**What you will do:**
The expected answer is the set of lines in the data below between the line holding "import bpy, bmesh, math" and the line holding "colour given as", inclusive, written out exactly.

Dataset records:

==============================

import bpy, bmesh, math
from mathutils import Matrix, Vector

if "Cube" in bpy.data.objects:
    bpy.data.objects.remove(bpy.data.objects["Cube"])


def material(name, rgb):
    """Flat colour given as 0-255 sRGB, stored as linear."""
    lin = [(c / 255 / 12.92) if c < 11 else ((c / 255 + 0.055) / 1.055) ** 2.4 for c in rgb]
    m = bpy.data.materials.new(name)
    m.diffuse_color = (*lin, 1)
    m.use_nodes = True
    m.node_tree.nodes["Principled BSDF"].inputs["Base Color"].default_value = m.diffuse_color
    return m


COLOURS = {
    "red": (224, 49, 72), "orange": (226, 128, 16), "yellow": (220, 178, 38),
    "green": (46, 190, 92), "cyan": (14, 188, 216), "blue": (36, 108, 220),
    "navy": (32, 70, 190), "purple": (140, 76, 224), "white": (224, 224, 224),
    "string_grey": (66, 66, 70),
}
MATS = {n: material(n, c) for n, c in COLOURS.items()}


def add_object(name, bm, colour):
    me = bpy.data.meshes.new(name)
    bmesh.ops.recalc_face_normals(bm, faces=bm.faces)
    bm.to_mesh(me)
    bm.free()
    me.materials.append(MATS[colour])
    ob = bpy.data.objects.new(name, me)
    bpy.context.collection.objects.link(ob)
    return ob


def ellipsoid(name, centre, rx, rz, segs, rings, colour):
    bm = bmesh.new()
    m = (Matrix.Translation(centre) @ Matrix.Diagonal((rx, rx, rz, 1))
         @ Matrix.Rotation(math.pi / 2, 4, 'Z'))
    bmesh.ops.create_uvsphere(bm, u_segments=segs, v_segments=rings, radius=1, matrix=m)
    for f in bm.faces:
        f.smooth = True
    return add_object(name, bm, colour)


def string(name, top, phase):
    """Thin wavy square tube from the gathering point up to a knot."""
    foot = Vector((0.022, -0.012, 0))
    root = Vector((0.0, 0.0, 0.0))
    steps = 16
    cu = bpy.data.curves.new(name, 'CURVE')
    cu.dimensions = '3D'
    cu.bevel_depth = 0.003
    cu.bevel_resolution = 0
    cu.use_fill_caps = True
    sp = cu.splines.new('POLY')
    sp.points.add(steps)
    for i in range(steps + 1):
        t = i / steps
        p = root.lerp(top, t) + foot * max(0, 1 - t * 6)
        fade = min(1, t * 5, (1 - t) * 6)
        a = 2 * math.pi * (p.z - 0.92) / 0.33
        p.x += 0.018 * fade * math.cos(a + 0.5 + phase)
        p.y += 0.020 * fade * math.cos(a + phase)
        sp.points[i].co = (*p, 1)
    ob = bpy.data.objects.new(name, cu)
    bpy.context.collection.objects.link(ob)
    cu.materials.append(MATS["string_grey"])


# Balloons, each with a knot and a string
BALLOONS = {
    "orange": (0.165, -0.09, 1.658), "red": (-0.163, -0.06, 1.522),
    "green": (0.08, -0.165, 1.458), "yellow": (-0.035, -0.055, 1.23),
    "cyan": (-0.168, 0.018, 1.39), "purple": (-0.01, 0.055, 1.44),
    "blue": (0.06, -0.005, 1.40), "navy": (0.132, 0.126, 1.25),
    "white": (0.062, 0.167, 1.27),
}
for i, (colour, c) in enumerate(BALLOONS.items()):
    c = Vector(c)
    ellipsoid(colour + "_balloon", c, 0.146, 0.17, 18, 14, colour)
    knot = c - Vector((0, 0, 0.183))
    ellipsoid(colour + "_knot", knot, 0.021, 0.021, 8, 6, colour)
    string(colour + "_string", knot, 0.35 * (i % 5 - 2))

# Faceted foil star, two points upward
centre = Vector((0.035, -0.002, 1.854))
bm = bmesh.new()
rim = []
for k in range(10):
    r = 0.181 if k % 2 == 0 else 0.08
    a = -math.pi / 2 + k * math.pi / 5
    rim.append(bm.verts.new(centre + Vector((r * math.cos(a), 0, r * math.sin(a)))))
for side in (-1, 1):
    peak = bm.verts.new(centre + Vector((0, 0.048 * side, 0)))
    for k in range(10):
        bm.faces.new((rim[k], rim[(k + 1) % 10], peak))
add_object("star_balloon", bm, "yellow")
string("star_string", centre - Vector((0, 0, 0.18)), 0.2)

==============================

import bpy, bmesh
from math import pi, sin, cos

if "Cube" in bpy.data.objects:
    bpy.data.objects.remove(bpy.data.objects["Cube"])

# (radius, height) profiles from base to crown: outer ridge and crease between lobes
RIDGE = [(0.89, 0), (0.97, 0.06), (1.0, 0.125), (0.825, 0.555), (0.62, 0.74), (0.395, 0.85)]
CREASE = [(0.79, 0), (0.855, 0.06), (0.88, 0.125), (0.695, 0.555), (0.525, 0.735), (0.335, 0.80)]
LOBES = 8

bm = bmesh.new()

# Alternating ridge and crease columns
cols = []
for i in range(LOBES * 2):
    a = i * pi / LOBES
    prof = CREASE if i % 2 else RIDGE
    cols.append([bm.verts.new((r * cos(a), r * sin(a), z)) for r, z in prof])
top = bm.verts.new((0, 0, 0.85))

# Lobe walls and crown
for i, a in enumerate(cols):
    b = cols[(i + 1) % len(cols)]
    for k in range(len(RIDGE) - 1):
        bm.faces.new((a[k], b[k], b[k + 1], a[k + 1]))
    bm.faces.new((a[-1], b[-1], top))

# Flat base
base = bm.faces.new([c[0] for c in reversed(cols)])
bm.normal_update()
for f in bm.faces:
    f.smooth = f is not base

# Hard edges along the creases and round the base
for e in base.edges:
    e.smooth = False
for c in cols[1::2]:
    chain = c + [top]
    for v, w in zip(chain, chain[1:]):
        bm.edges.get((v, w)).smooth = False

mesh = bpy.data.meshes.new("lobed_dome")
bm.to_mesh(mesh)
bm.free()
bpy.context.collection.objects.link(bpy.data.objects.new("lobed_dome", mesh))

==============================

**Exercise result:**
import bpy, bmesh, math
from mathutils import Matrix, Vector

if "Cube" in bpy.data.objects:
    bpy.data.objects.remove(bpy.data.objects["Cube"])


def material(name, rgb):
    """Flat colour given as 0-255 sRGB, stored as linear."""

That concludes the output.